Most who read this site know my feelings on MP3.com. It used to be a great resource for finding great local and underground bands. I signed up for them in early 1998 and I loved being able to upload one of my song and share it with the world immediately. Then, they started making sure you didn’t upload “Stairway to Heaven” by putting each upload through an approval process which took a few days. I could live with that. Then, they started taking over a month. The last straw was when they decided to limit nonpaying customers, the ones that made their site as extensive and incredible as it was, to three songs. They cut us down to 3 after waiting months to get them approved. That was the whole reason I started this site in the first place.
You would think I was happy they were closing down, but I’m not. So much music will be lost forever on December 2, 2003. From the Register:
CNET has decided to buy some “specific assets” of the company that Michael Robertson founded in 1998 with the intention of forming a marketplace for the exchange of music. CNET won’t inherit the sprawling archive of music that has accreted there, however. MP3.com has never been less than a mess, but it does represent a hefty social archive. And at some point (and we shall endeavour to find out who, and where) two drunken business executives decided to flush the chain on the whole lot, and strike a deal. CNET has acquired the mp3.com domain name, to add to its existing treasures, such as “com.com” and – stop laughing, you folks – “news.com”. The music archive, however, gets it in the neck.

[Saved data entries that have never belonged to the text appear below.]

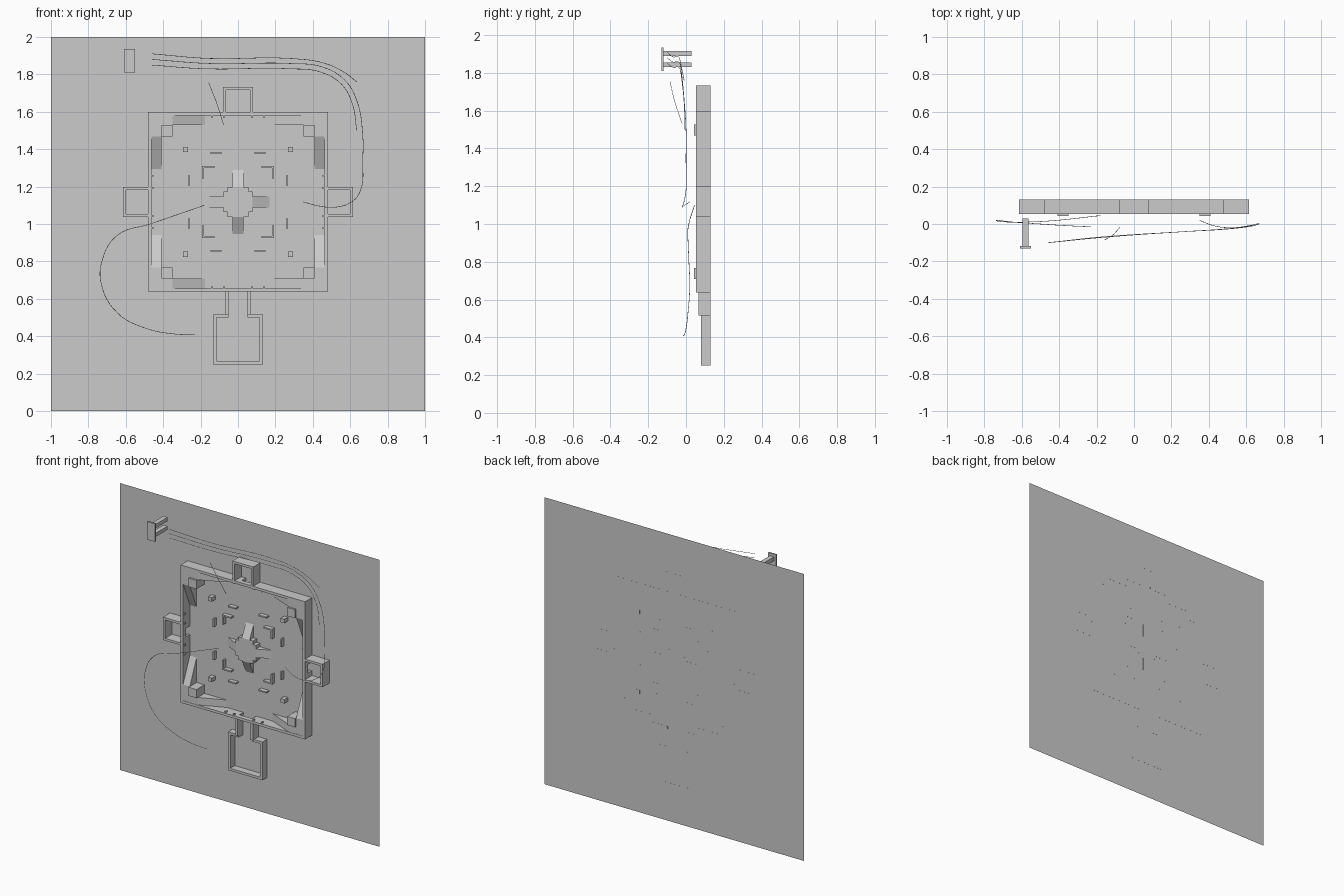
import bpy, bmesh

if "Cube" in bpy.data.objects:
    bpy.data.objects.remove(bpy.data.objects["Cube"])

CZ = 1.118               # centre height of the arena
BACK, TOP = 0.13, 0.053  # floor side and front side of the walls

grey = bpy.data.materials.new("plain grey")
grey.diffuse_color = (0.6, 0.6, 0.6, 1)
grey.use_nodes = True
grey.node_tree.nodes["Principled BSDF"].inputs["Base Color"].default_value = grey.diffuse_color


def finish(name, bm):
    bmesh.ops.recalc_face_normals(bm, faces=bm.faces)
    me = bpy.data.meshes.new(name)
    bm.to_mesh(me)
    bm.free()
    me.materials.append(grey)
    ob = bpy.data.objects.new(name, me)
    bpy.context.collection.objects.link(ob)
    return ob


def add_box(bm, x0, x1, z0, z1, y0=TOP, y1=BACK):
    vs = bmesh.ops.create_cube(bm, size=1)["verts"]
    for v in vs:
        v.co = (x1 if v.co.x > 0 else x0, y1 if v.co.y > 0 else y0, z1 if v.co.z > 0 else z0)


def boxes(name, items):
    bm = bmesh.new()
    for it in items:
        add_box(bm, *it)
    return finish(name, bm)


def add_ramp(bm, hi, lo, v0, v1, top, vertical):
    """Wedge falling from hi to lo, spanning v0..v1 across."""
    rings = []
    for v in (v0, v1):
        ring = []
        for u, y in ((hi, BACK), (hi, top), (lo, BACK)):
            ring.append(bm.verts.new((v, y, CZ + u) if vertical else (u, y, CZ + v)))
        rings.append(ring)
    a, b = rings
    bm.faces.new(a)
    bm.faces.new(b[::-1])
    for i in range(3):
        j = (i + 1) % 3
        bm.faces.new((a[i], b[i], b[j], a[j]))


def span(a, b):
    return (min(a, b), max(a, b))


SIGNS = [(sx, sz) for sx in (-1, 1) for sz in (-1, 1)]

# Backing sheet
bm = bmesh.new()
bm.faces.new([bm.verts.new(p) for p in ((-1, .1295, 0), (1, .1295, 0), (1, .1295, 2), (-1, .1295, 2))])
finish("backing_sheet", bm)

# Arena outer wall with a doorway and lintel on each side
H, T = 0.48, 0.018
walls = []
for s in (-1, 1):
    d = 0.03 if s > 0 else 0.05
    zr = span(CZ + s * H, CZ + s * (H - T))
    walls += [(-H, -d, *zr), (d, H, *zr), (-d, d, *zr, TOP, 0.085)]
    xr = span(s * H, s * (H - T))
    walls += [(*xr, CZ - H, CZ - .03), (*xr, CZ + .03, CZ + H), (*xr, CZ - .03, CZ + .03, TOP, 0.085)]
boxes("arena_wall", walls)

# Small side rooms: left, right and top
R, D, W = 0.08, 0.135, 0.016
for s, nm in ((-1, "left"), (1, "right")):
    xr = span(s * H, s * (H + D))
    far = span(s * (H + D), s * (H + D - W))
    boxes(nm + "_room", [(*far, CZ - R, CZ + R), (*xr, CZ - R, CZ - R + W), (*xr, CZ + R - W, CZ + R)])
zt = CZ + H
boxes("top_room", [(-R, R, zt + D - W, zt + D), (-R, -R + W, zt, zt + D), (R - W, R, zt, zt + D)])

# Entry corridor and entry room at the bottom
boxes("entry_corridor", [(-.067, -.051, .515, CZ - H, .067), (.051, .067, .515, CZ - H, .067)])
boxes("entry_room", [(-.133, .133, .25, .267, .08), (-.133, -.115, .25, .517, .08), (.115, .133, .25, .517, .08),
                     (-.133, -.051, .5, .517, .08), (.051, .133, .5, .517, .08)])

# Raised corners with a tall block and two ramps each
bm = bmesh.new()
for sx, sz in SIGNS:
    ox, oz = span(sx * .41, sx * .465), span(sz * .41, sz * .465)
    fx, fz = span(sx * .35, sx * .465), span(sz * .35, sz * .465)
    kx, kz = span(sx * .35, sx * .41), span(sz * .35, sz * .41)
    add_box(bm, *ox, CZ + fz[0], CZ + fz[1], TOP + .002)
    add_box(bm, *kx, CZ + oz[0], CZ + oz[1], TOP + .002)
    add_box(bm, *kx, CZ + kz[0], CZ + kz[1], 0.042)
    add_ramp(bm, sz * .35, sz * .175, *ox, TOP + .002, True)
    add_ramp(bm, sx * .35, sx * .175, *oz, TOP + .002, False)
finish("corner_platforms", bm)

# Central platform with four ramps
bm = bmesh.new()
PT = 0.085
add_box(bm, -.078, .078, CZ - .055, CZ + .055, PT)
add_box(bm, -.055, .055, CZ + .055, CZ + .08, PT)
add_box(bm, -.055, .055, CZ - .08, CZ - .055, PT)
for s in (-1, 1):
    add_ramp(bm, s * .08, s * .172, -.03, .03, PT, True)
    add_ramp(bm, s * .078, s * .17, -.03, .03, PT, False)
finish("central_platform", bm)

# Cover pieces: corner walls, short bars and pillars, repeated in four quarters
corners, bars, pillars = [], [], []
for sx, sz in SIGNS:
    def q(x0, x1, z0, z1, y):
        zz = span(CZ + sz * z0, CZ + sz * z1)
        return (*span(sx * x0, sx * x1), *zz, y)
    corners += [q(.125, .192, .182, .192, .1), q(.182, .192, .125, .182, .1)]
    bars += [q(.088, .147, .256, .266, .1), q(.256, .266, .088, .142, .1)]
    pillars.append(q(.266, .294, .266, .294, .09))
boxes("cover_corners", corners)
boxes("cover_bars", bars)
boxes("pillars", pillars)

# Tiny wall brackets beside the doors
brackets = []
for s in (-1, 1):
    for t in (-.14, -.075, .075, .14):
        brackets.append((*span(s * .452, s * .463), CZ + t - .005, CZ + t + .005, .06, .075))
        brackets.append((t - .005, t + .005, *span(CZ + s * .452, CZ + s * .463), .06, .075))
boxes("wall_brackets", brackets)

# Two-pronged plug at the upper left
boxes("plug", [(-.61, -.55, 1.81, 1.935, -.13, -.118), (-.596, -.564, 1.89, 1.917, -.118, .03),
               (-.596, -.564, 1.83, 1.855, -.118, .03)])


# Thin guide strokes floating in front
def stroke(name, pts):
    cu = bpy.data.curves.new(name, "CURVE")
    cu.dimensions = "3D"
    cu.bevel_depth = 0.0015
    cu.bevel_resolution = 0
    cu.resolution_u = 6
    sp = cu.splines.new("BEZIER")
    sp.bezier_points.add(len(pts) - 1)
    for p, co in zip(sp.bezier_points, pts):
        p.co = co
        p.handle_left_type = p.handle_right_type = "AUTO"
    cu.materials.append(grey)
    bpy.context.collection.objects.link(bpy.data.objects.new(name, cu))


stroke("upper_stroke", [(-.46, -.1, 1.91), (-.15, -.07, 1.885), (.28, -.04, 1.885), (.46, -.03, 1.86),
                        (.57, -.02, 1.81), (.635, -.01, 1.76)])
stroke("middle_stroke", [(-.46, -.1, 1.88), (-.15, -.07, 1.858), (.28, -.04, 1.858), (.45, -.03, 1.84),
                         (.57, -.02, 1.77), (.635, -.01, 1.66), (.665, 0, 1.5), (.667, 0, 1.34),
                         (.655, 0, 1.18), (.61, -.01, 1.12), (.52, -.02, 1.09), (.43, -.01, 1.097), (.35, .02, 1.118)])
stroke("lower_stroke", [(-.46, -.1, 1.85), (-.18, -.07, 1.83), (.28, -.04, 1.83), (.44, -.03, 1.813),
                        (.555, -.02, 1.745), (.612, -.01, 1.64), (.635, -.01, 1.5)])
stroke("left_stroke", [(-.18, .045, 1.1), (-.47, .015, 1), (-.645, .01, .94), (-.725, .015, .81), (-.73, .02, .675),
                       (-.645, .01, .525), (-.5, 0, .445), (-.34, -.01, .412), (-.23, -.015, .408)])
stroke("short_stroke", [(-.157, -.085, 1.755), (-.115, -.06, 1.65), (-.077, -.02, 1.53)])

Musicians received this announcement on Friday.
“Your personal information, music, images, related content or other information will not be transferred to CNET Networks, Inc. or any other third party… Please note, however, that promptly following the removal of the MP3.com website, all content will be deleted from our servers and all previously submitted tapes, CD-ROMs and other media in our possession will be destroyed. We recommend that you make alternative content hosting arrangements as soon as practicable.”
So Vivendi is not even selling MP3.com as we know it. They’re just selling the domain name and then destroying, or locking up, every song in their system. This is immoral, unethical, and should be illegal.